══ DATASET ENTRIES ══

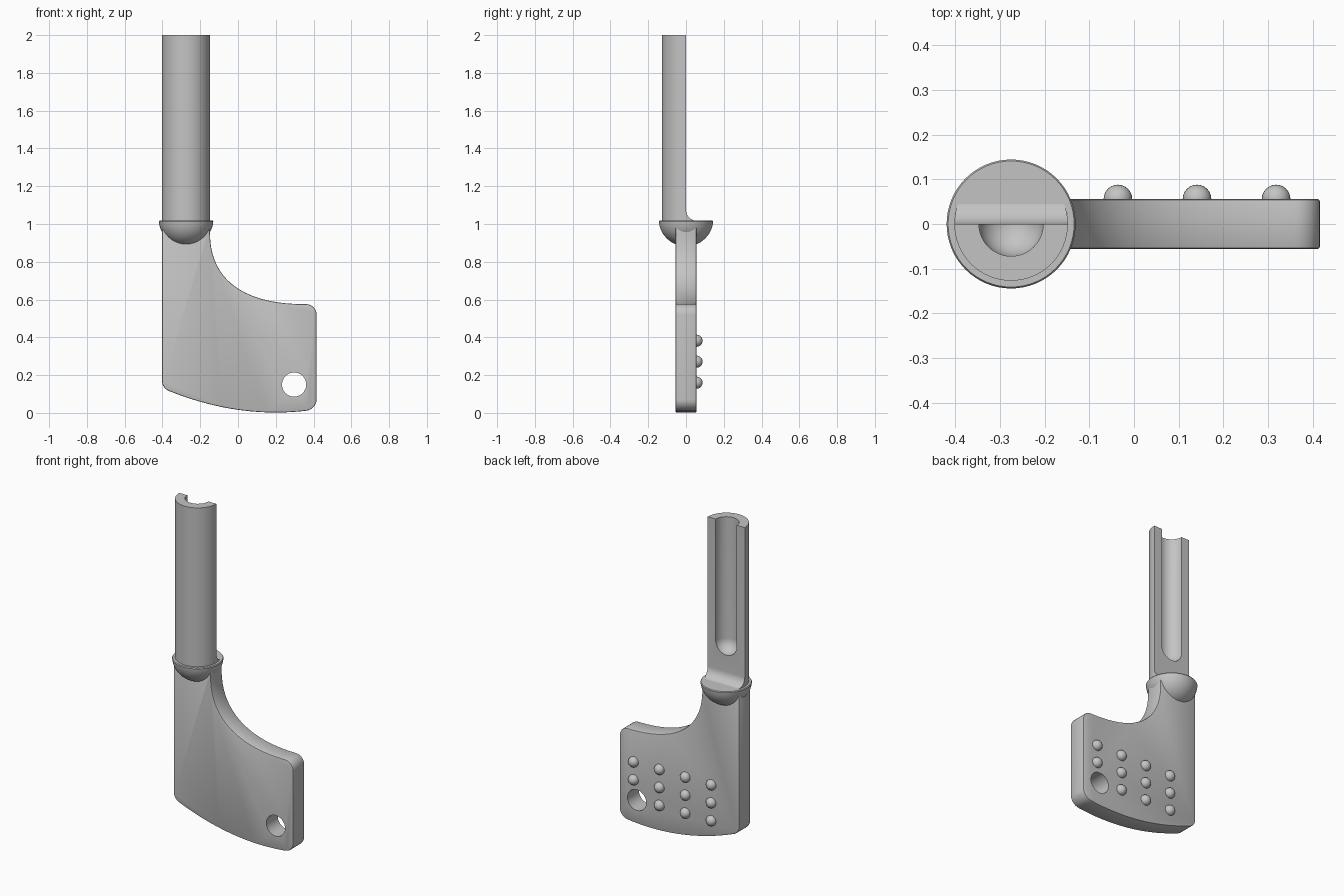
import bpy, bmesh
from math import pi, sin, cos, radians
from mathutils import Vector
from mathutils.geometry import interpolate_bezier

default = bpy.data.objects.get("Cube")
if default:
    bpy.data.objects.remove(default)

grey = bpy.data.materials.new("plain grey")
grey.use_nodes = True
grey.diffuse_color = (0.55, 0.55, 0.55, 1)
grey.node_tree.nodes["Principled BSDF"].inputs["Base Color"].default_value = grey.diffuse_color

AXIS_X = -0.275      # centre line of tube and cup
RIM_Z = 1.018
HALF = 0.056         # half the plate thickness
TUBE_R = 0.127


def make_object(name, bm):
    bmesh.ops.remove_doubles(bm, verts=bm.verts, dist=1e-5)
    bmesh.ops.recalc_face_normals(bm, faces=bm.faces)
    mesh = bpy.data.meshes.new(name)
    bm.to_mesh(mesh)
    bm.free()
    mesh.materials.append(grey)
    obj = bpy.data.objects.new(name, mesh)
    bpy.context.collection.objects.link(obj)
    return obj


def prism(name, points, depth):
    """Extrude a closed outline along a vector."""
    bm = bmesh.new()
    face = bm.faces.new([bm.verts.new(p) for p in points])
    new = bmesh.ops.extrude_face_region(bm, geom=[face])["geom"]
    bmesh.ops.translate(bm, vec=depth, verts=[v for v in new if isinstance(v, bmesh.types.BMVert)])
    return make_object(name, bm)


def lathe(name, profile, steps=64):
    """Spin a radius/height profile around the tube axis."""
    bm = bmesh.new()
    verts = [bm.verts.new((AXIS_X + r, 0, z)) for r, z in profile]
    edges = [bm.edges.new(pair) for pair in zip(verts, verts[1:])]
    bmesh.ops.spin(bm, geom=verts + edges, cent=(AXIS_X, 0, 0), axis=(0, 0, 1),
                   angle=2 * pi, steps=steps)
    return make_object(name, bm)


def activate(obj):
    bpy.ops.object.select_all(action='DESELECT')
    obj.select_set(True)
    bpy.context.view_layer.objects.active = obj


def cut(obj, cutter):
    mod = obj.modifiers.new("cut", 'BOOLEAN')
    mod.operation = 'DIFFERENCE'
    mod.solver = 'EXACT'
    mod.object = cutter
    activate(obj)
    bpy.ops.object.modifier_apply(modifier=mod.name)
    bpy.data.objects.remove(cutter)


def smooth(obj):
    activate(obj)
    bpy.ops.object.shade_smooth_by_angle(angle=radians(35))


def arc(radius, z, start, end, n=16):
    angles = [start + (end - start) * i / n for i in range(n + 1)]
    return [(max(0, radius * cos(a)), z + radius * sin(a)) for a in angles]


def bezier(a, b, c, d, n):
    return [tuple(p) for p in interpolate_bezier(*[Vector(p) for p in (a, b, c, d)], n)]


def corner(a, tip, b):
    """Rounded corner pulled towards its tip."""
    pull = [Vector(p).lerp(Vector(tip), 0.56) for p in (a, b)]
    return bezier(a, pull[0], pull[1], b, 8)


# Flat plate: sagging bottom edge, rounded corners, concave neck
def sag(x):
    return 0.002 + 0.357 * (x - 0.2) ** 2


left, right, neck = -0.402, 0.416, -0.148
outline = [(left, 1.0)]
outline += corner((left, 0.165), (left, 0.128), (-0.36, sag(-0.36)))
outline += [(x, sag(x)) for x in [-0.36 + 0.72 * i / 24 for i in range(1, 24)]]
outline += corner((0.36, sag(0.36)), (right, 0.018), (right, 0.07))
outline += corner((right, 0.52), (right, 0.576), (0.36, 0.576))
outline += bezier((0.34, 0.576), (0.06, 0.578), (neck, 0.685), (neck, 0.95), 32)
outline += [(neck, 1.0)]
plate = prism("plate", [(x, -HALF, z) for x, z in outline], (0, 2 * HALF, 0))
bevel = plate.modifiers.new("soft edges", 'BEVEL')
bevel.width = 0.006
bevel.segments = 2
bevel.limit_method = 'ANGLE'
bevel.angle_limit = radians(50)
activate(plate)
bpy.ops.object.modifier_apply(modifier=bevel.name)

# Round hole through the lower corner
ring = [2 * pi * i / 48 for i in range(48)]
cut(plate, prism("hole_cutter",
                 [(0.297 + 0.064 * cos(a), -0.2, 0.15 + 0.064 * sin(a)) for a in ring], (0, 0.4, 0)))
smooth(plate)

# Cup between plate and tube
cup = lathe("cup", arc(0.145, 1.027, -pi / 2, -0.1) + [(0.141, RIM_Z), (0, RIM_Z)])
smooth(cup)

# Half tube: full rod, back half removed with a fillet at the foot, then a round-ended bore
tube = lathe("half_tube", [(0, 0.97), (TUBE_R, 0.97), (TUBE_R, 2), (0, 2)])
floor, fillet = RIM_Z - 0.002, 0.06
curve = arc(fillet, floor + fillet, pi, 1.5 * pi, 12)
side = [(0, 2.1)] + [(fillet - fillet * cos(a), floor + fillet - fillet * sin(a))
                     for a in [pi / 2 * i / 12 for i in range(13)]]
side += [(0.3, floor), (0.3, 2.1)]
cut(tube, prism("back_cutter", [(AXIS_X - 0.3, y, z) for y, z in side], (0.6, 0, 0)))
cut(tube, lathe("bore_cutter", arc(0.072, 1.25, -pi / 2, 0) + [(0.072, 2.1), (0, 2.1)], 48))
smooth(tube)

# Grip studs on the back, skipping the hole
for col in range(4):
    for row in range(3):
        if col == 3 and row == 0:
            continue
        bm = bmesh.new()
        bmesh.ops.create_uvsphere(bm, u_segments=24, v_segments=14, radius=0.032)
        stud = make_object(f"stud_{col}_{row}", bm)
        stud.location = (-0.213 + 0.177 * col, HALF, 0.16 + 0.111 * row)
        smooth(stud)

═══

◆ WORK ITEM ◆
Return each line from the entries above that includes "grey".

◆ PROBLEM SOLUTION ◆
grey = bpy.data.materials.new("plain grey")
grey.use_nodes = True
grey.diffuse_color = (0.55, 0.55, 0.55, 1)
grey.node_tree.nodes["Principled BSDF"].inputs["Base Color"].default_value = grey.diffuse_color
    mesh.materials.append(grey)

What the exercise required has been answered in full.